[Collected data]
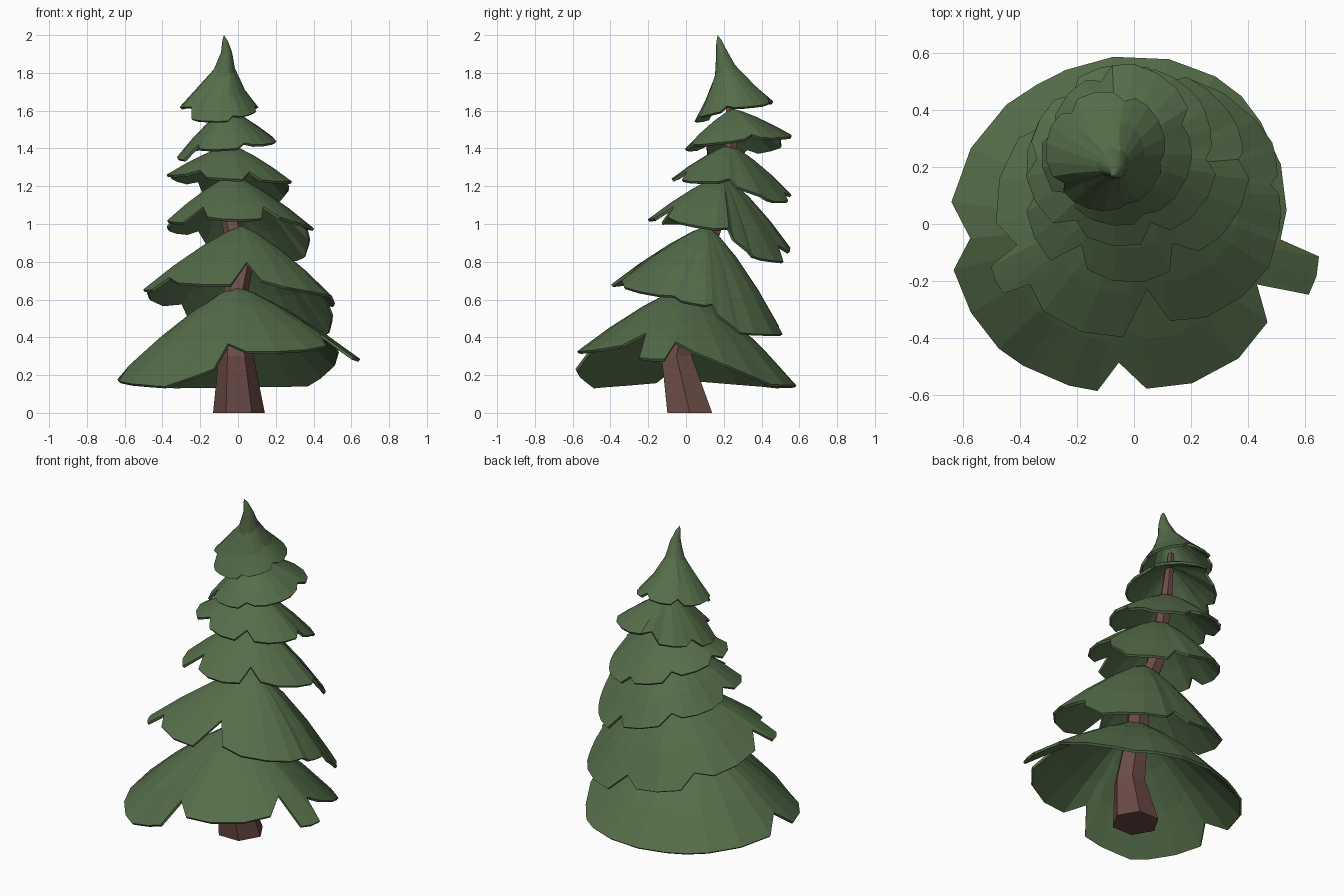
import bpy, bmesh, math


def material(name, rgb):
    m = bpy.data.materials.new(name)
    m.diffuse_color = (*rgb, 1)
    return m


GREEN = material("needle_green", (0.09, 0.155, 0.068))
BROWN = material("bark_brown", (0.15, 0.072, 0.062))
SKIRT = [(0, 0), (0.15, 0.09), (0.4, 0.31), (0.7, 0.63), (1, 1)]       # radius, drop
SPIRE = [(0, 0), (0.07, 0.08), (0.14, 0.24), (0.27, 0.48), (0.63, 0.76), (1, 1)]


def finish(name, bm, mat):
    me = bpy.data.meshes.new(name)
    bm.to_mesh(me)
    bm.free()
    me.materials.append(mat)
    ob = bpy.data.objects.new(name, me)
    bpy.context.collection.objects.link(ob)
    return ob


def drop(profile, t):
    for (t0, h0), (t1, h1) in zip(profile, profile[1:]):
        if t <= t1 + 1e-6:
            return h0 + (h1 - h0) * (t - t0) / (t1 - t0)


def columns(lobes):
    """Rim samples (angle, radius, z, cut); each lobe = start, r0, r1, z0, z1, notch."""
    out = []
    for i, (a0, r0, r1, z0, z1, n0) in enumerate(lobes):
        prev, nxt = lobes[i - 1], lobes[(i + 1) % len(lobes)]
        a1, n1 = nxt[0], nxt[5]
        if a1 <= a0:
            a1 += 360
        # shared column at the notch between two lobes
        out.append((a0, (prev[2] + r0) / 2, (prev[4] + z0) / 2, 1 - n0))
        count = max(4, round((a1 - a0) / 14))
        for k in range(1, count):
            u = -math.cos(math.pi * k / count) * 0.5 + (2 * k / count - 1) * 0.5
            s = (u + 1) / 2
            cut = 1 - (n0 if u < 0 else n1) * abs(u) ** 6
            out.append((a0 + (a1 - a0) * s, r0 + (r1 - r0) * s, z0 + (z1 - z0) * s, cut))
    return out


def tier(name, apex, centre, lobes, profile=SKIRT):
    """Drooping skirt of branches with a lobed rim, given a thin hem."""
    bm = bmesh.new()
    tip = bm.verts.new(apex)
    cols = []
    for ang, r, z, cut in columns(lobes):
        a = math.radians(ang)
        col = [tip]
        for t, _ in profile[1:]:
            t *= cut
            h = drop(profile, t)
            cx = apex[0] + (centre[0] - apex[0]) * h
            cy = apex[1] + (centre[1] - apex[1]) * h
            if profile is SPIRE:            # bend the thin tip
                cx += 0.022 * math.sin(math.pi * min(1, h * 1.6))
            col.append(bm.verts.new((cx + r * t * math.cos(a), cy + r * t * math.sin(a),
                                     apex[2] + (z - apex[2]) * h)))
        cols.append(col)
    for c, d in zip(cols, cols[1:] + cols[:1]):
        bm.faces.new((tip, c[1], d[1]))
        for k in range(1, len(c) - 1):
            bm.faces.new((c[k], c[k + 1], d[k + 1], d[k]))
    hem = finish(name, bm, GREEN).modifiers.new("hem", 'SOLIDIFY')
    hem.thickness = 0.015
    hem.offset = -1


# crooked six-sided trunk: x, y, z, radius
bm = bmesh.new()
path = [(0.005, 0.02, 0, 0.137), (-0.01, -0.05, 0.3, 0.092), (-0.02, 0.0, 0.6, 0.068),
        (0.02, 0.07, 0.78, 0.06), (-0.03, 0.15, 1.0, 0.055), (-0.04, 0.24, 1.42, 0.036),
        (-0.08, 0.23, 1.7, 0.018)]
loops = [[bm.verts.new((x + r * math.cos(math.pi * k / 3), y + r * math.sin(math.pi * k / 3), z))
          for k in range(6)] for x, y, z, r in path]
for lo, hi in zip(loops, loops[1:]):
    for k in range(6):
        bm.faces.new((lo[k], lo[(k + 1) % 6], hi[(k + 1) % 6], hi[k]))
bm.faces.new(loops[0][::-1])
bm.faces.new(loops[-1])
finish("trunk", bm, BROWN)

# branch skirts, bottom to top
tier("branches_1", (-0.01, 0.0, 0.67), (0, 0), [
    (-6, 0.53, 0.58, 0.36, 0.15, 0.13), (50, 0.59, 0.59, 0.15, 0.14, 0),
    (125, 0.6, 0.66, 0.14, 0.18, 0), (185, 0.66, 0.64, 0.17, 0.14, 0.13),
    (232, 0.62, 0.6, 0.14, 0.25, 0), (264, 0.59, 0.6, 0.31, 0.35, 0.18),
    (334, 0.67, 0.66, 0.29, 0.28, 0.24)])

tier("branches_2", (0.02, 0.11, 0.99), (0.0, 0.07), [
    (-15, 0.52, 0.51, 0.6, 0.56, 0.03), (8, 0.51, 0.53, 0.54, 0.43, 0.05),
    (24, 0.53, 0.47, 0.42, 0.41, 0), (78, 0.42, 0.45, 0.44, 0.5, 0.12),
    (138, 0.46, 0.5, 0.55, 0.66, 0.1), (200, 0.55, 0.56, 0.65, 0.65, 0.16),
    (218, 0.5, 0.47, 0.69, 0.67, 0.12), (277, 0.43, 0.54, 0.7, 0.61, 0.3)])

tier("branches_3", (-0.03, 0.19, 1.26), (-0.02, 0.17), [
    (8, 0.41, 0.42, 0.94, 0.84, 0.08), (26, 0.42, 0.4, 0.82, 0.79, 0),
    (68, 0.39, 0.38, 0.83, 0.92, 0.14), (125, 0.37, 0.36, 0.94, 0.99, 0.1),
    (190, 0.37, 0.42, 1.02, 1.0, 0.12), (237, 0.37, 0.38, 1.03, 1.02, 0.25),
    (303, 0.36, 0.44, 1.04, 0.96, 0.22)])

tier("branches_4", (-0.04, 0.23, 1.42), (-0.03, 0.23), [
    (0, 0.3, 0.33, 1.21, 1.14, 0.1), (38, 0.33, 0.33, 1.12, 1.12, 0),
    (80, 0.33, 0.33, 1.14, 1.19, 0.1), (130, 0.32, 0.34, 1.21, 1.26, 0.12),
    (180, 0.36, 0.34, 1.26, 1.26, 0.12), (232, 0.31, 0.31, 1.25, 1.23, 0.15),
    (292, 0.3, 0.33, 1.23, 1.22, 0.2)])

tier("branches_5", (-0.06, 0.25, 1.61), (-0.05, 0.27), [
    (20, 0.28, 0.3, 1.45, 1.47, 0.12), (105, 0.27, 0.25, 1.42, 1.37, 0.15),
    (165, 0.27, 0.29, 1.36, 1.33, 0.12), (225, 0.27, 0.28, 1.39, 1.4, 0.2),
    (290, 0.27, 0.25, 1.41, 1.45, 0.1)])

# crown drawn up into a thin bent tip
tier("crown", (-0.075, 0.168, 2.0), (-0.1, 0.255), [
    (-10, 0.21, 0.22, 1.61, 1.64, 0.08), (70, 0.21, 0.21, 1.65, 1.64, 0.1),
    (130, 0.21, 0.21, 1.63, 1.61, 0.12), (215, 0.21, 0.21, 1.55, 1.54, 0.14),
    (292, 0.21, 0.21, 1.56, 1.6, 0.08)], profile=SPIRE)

**Instructions to follow**: From the first line above down to the line with "skirt of branches", reproduce every line and no others, omitting pictures.

**Task answer**:
import bpy, bmesh, math


def material(name, rgb):
    m = bpy.data.materials.new(name)
    m.diffuse_color = (*rgb, 1)
    return m


GREEN = material("needle_green", (0.09, 0.155, 0.068))
BROWN = material("bark_brown", (0.15, 0.072, 0.062))
SKIRT = [(0, 0), (0.15, 0.09), (0.4, 0.31), (0.7, 0.63), (1, 1)]       # radius, drop
SPIRE = [(0, 0), (0.07, 0.08), (0.14, 0.24), (0.27, 0.48), (0.63, 0.76), (1, 1)]


def finish(name, bm, mat):
    me = bpy.data.meshes.new(name)
    bm.to_mesh(me)
    bm.free()
    me.materials.append(mat)
    ob = bpy.data.objects.new(name, me)
    bpy.context.collection.objects.link(ob)
    return ob


def drop(profile, t):
    for (t0, h0), (t1, h1) in zip(profile, profile[1:]):
        if t <= t1 + 1e-6:
            return h0 + (h1 - h0) * (t - t0) / (t1 - t0)


def columns(lobes):
    """Rim samples (angle, radius, z, cut); each lobe = start, r0, r1, z0, z1, notch."""
    out = []
    for i, (a0, r0, r1, z0, z1, n0) in enumerate(lobes):
        prev, nxt = lobes[i - 1], lobes[(i + 1) % len(lobes)]
        a1, n1 = nxt[0], nxt[5]
        if a1 <= a0:
            a1 += 360
        # shared column at the notch between two lobes
        out.append((a0, (prev[2] + r0) / 2, (prev[4] + z0) / 2, 1 - n0))
        count = max(4, round((a1 - a0) / 14))
        for k in range(1, count):
            u = -math.cos(math.pi * k / count) * 0.5 + (2 * k / count - 1) * 0.5
            s = (u + 1) / 2
            cut = 1 - (n0 if u < 0 else n1) * abs(u) ** 6
            out.append((a0 + (a1 - a0) * s, r0 + (r1 - r0) * s, z0 + (z1 - z0) * s, cut))
    return out


def tier(name, apex, centre, lobes, profile=SKIRT):
    """Drooping skirt of branches with a lobed rim, given a thin hem."""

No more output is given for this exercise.